The popular matches, which can be ignited against most surfaces, are being phased out due to new Brussels regulations.
The controversial EU diktat, which came into force at the end of May, bans the sale of chemicals used to make the matches.
Swan Vestas, the best known brand, confirmed its ‘strike anywhere’ range was being discontinued.
The products are being replaced by safety matches, which can only be struck on the strip attached to the packet.
Seth Davidson, 44, from Pimlico, south London, attacked the move by branding it “insane”.
He told the Sunday Times: “There’s literally no harm to having ‘strike anywhere’ Swan Vestas.
“It also seems rather strange that we’re still adopting EU rules when we’re leaving the union in less than a year.”

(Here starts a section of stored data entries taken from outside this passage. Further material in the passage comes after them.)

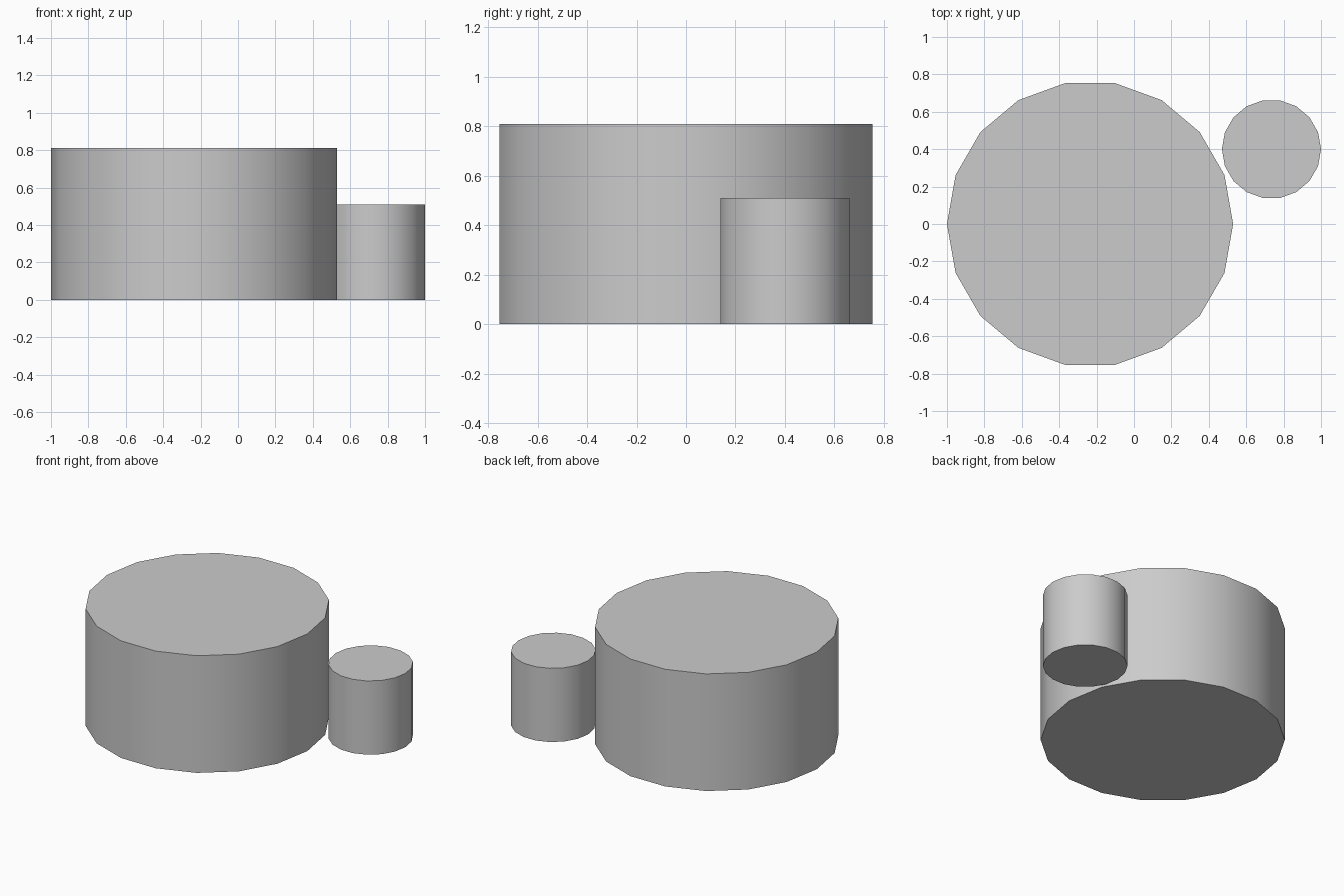
import bpy
import math

cube = bpy.data.objects.get("Cube")
if cube:
    bpy.data.objects.remove(cube, do_unlink=True)

# Single plain grey
GREY = (0.6, 0.6, 0.6, 1.0)
grey = bpy.data.materials.new("light_grey")
grey.use_nodes = True
grey.diffuse_color = GREY
grey.node_tree.nodes["Principled BSDF"].inputs["Base Color"].default_value = GREY


def drum(name, x, y, radius, height):
    """Eighteen-sided upright cylinder standing on the ground, a corner facing +x."""
    bpy.ops.mesh.primitive_cylinder_add(
        vertices=18, radius=radius, depth=height, location=(x, y, height / 2),
        rotation=(0, 0, math.radians(90)))
    obj = bpy.context.object
    obj.name = name
    obj.data.materials.append(grey)
    # Smooth round wall, crisp rims
    bpy.ops.object.shade_smooth_by_angle(angle=math.radians(30))
    return obj


# Wide drum with a small one beside it
drum("large_cylinder", -0.235, 0, 0.765, 0.81)
drum("small_cylinder", 0.735, 0.4, 0.265, 0.51)
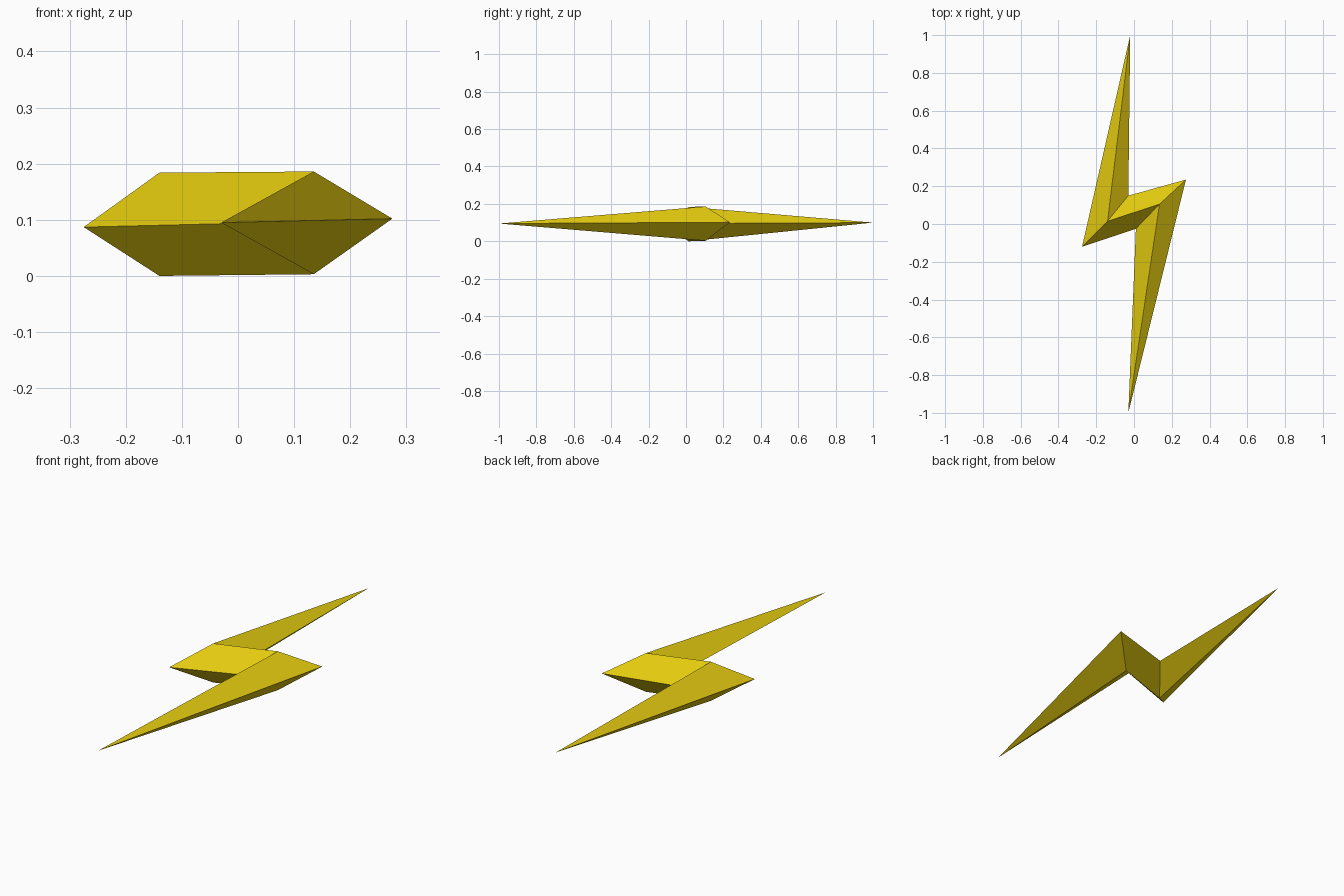
import bpy
import bmesh

cube = bpy.data.objects.get("Cube")
if cube:
    bpy.data.objects.remove(cube)

# Yellow material
yellow = bpy.data.materials.new("bolt_yellow")
yellow.use_nodes = True
colour = (0.78, 0.60, 0.005, 1)
yellow.diffuse_color = colour
yellow.node_tree.nodes["Principled BSDF"].inputs["Base Color"].default_value = colour

# Sharp outer rim of the zigzag, and its two ridge corners
rim = {
    "back_tip": (-0.02, 1.0, 0.10),
    "left_notch": (-0.03, 0.15, 0.096),
    "left_corner": (0.275, 0.235, 0.102),
    "front_tip": (-0.03, -1.0, 0.095),
    "right_notch": (0.01, -0.025, 0.094),
    "right_corner": (-0.275, -0.12, 0.087),
}
ridge = {"ridge_right": (-0.14, 0.015), "ridge_left": (0.135, 0.105)}
ridge_heights = {"top": (0.184, 0.186), "bottom": (0.0, 0.003)}

# Facets of one side: two long limbs joined by a middle bar
facets = [
    ("back_tip", "right_corner", "ridge_right"),
    ("back_tip", "ridge_right", "left_notch"),
    ("ridge_right", "ridge_left", "left_corner", "left_notch"),
    ("ridge_right", "right_corner", "right_notch", "ridge_left"),
    ("ridge_left", "right_notch", "front_tip"),
    ("ridge_left", "front_tip", "left_corner"),
]

bm = bmesh.new()
rim_verts = {name: bm.verts.new(co) for name, co in rim.items()}
for heights in ridge_heights.values():
    verts = dict(rim_verts)
    for (name, (x, y)), z in zip(ridge.items(), heights):
        verts[name] = bm.verts.new((x, y, z))
    for facet in facets:
        bm.faces.new([verts[name] for name in facet])
bmesh.ops.recalc_face_normals(bm, faces=bm.faces[:])

mesh = bpy.data.meshes.new("lightning_bolt")
bm.to_mesh(mesh)
bm.free()
mesh.materials.append(yellow)
bolt = bpy.data.objects.new("lightning_bolt", mesh)
bpy.context.collection.objects.link(bolt)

A spokesman for Swan Vestas said: “Republic Technologies, which owns Swan Vestas, is removing all ‘strike anywhere’ matches in its range due to changes in EU regulations.
“We have taken a number of factors into account including environmental impact, customer feedback, safety and ongoing production costs when making this decision.”
The news comes as the EU prepares to ban the sale of halogen lightbulbs at the end of the month.
The measure, which aims to reduce energy use, means households will be forced to buy more expensive LED lights from September.
Halogens are sold in supermarkets for about £2 a bulb, while prices for their LED counterparts start at about £4.
The European Commission claims LED bulbs are better value for money, despite coming more, because of their long life and efficiency.
A report on the Commission’s website said: “This phase-out in 2018 will have the advantage of offering greater monetary savings for European consumers and help the environment.
“This is in line with the Energy Union priority of improving Europe’s energy efficiency, with the final goal of ensuring secure, sustainable, competitive and affordable energy.”
Conservative MEP Syed Kamall said the EU’s move to “force” consumers to buy LED bulbs “will come across as heavy-handed”.